(TASK ITEM) Please copy every line from the records below that contains the string "edges".

(Dataset entries)
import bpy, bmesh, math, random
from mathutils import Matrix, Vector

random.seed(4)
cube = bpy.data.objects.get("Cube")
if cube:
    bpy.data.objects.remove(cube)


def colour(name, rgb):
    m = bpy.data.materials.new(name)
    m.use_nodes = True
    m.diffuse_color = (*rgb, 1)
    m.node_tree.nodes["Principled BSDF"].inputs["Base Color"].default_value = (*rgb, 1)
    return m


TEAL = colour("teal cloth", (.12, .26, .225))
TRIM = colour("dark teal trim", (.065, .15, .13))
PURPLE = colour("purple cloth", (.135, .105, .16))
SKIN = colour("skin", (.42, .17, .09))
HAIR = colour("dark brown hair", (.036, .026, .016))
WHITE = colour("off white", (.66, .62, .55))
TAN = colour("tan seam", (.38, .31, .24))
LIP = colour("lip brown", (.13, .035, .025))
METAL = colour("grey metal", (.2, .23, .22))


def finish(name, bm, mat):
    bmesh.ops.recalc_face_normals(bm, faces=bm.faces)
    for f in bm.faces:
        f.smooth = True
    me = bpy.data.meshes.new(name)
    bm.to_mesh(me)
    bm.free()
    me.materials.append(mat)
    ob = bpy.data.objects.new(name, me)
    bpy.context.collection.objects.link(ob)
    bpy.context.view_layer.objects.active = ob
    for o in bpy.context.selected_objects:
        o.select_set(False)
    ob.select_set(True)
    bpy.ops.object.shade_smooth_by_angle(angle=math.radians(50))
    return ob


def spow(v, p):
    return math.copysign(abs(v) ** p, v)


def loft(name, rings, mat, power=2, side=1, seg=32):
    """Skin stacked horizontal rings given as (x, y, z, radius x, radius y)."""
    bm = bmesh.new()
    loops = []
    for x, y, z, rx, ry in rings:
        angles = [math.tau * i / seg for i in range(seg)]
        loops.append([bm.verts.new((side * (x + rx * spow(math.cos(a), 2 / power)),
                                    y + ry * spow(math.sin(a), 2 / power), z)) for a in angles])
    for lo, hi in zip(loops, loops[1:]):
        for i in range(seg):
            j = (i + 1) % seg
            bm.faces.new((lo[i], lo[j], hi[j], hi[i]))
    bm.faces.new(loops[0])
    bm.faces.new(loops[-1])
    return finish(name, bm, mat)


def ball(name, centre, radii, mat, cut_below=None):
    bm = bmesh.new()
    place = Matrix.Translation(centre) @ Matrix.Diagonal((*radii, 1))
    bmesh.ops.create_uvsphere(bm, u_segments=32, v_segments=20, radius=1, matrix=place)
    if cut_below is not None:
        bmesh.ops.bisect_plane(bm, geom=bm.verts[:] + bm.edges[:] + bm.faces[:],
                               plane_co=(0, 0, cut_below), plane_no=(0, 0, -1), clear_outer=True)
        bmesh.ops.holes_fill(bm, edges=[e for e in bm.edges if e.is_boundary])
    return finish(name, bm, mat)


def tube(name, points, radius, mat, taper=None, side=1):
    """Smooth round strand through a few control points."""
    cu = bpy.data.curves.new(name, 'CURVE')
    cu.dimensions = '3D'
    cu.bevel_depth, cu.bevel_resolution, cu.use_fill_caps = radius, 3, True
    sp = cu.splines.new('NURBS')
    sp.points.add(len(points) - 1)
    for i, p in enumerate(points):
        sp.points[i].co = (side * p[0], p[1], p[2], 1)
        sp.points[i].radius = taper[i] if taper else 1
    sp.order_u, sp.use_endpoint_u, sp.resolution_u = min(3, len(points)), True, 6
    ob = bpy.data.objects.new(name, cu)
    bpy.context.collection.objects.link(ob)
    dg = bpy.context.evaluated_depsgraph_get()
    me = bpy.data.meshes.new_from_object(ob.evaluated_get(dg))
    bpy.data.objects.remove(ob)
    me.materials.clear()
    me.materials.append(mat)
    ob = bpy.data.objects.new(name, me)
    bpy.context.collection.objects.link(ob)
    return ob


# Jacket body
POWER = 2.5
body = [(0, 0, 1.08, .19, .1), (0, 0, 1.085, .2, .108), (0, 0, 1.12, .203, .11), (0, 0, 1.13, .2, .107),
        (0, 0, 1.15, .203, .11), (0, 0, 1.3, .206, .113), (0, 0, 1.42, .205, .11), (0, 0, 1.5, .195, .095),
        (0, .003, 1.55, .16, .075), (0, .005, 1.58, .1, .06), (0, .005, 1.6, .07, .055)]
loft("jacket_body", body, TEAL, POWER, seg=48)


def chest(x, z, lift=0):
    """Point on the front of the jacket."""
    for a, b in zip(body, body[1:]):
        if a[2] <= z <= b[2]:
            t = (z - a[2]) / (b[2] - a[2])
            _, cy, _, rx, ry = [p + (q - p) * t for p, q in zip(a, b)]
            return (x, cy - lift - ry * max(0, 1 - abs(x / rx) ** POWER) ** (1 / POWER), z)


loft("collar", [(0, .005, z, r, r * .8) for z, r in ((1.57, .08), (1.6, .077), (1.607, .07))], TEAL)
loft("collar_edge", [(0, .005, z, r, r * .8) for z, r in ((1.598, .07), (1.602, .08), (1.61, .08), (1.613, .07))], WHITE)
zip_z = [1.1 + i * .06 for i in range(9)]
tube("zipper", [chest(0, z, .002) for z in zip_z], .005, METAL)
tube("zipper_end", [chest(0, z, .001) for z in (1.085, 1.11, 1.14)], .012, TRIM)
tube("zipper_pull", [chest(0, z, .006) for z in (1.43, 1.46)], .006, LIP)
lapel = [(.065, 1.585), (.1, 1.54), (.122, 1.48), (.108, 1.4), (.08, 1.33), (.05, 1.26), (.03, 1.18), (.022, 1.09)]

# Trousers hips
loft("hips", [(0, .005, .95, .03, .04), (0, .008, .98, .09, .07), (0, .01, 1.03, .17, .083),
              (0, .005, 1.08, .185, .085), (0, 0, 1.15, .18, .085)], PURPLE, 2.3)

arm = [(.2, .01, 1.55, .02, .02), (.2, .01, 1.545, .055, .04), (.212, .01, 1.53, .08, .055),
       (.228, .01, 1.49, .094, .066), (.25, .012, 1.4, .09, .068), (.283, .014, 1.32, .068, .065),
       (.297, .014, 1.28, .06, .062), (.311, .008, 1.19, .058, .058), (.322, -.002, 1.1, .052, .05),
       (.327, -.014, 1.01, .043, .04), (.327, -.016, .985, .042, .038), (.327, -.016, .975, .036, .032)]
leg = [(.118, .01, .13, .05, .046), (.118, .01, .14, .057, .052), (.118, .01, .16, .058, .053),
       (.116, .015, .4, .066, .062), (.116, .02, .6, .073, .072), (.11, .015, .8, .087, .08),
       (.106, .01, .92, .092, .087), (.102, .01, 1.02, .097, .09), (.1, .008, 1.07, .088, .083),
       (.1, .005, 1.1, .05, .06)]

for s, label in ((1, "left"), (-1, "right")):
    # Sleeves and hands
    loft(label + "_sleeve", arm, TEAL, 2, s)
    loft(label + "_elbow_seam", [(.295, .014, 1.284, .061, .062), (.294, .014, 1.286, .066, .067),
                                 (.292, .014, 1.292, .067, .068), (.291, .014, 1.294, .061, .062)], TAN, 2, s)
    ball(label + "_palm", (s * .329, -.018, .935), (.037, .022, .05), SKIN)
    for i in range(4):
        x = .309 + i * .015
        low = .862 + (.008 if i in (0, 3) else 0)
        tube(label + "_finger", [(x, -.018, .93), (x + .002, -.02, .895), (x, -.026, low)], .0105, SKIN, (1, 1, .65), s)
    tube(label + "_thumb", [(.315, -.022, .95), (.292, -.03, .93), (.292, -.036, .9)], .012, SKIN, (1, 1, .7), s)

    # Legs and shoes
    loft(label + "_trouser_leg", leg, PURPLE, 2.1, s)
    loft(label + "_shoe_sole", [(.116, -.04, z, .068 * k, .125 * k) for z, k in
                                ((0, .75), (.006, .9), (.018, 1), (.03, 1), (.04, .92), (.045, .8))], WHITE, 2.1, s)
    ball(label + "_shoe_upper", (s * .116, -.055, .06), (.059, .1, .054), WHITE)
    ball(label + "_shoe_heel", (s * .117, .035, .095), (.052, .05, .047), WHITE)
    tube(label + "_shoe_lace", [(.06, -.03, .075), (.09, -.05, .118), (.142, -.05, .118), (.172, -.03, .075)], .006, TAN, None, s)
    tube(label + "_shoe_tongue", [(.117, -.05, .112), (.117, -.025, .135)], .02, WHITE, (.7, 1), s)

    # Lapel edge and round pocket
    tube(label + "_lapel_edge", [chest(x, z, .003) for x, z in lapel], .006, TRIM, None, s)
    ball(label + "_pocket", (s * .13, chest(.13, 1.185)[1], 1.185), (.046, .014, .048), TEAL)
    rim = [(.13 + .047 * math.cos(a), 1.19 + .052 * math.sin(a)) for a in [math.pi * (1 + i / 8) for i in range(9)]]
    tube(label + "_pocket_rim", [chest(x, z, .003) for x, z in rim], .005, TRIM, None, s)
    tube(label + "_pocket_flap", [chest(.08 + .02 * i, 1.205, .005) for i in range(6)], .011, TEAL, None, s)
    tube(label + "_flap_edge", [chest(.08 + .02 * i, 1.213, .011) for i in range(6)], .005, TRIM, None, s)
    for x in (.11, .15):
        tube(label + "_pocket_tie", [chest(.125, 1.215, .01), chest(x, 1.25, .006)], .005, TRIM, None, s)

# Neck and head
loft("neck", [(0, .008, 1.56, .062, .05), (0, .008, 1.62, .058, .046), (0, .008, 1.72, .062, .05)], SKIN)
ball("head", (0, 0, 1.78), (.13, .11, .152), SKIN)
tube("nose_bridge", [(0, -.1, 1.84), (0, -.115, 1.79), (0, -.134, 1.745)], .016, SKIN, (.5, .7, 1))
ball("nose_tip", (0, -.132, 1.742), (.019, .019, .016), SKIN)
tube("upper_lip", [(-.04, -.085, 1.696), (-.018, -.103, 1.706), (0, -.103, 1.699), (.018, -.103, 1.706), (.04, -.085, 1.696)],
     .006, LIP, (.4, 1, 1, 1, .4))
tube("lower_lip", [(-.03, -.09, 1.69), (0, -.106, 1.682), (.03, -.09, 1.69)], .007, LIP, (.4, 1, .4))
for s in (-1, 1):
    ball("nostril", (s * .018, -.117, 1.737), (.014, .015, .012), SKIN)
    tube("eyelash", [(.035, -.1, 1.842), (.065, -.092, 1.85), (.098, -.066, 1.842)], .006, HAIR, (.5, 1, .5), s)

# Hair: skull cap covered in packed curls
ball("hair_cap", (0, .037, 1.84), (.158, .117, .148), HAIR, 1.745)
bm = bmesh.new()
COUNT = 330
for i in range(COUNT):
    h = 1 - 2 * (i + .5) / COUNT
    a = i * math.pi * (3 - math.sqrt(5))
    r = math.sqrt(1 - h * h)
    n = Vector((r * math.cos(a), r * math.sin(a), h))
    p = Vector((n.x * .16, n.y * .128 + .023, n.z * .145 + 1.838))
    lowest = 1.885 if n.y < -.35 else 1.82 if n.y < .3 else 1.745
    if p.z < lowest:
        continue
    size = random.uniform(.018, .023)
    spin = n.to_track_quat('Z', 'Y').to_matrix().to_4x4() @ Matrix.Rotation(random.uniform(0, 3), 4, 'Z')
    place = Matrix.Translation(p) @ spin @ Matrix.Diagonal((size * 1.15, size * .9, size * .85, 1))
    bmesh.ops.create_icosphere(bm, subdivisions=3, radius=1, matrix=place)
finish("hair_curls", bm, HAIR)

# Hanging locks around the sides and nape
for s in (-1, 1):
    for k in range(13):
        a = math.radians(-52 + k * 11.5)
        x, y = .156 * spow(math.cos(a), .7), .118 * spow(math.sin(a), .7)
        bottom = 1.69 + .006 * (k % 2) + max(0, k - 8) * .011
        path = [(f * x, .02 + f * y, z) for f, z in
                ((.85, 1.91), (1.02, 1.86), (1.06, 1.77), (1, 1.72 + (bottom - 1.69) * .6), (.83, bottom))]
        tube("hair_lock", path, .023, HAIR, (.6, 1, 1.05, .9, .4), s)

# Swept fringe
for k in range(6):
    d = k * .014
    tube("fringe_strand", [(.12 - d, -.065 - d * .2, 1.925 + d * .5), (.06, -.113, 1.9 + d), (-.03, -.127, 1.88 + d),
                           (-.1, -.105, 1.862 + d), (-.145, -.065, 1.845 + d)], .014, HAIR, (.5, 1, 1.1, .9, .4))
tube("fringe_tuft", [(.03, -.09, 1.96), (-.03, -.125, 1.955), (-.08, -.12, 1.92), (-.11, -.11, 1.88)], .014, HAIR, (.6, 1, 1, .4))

(ANSWER SPACE)
        bmesh.ops.bisect_plane(bm, geom=bm.verts[:] + bm.edges[:] + bm.faces[:],
        bmesh.ops.holes_fill(bm, edges=[e for e in bm.edges if e.is_boundary])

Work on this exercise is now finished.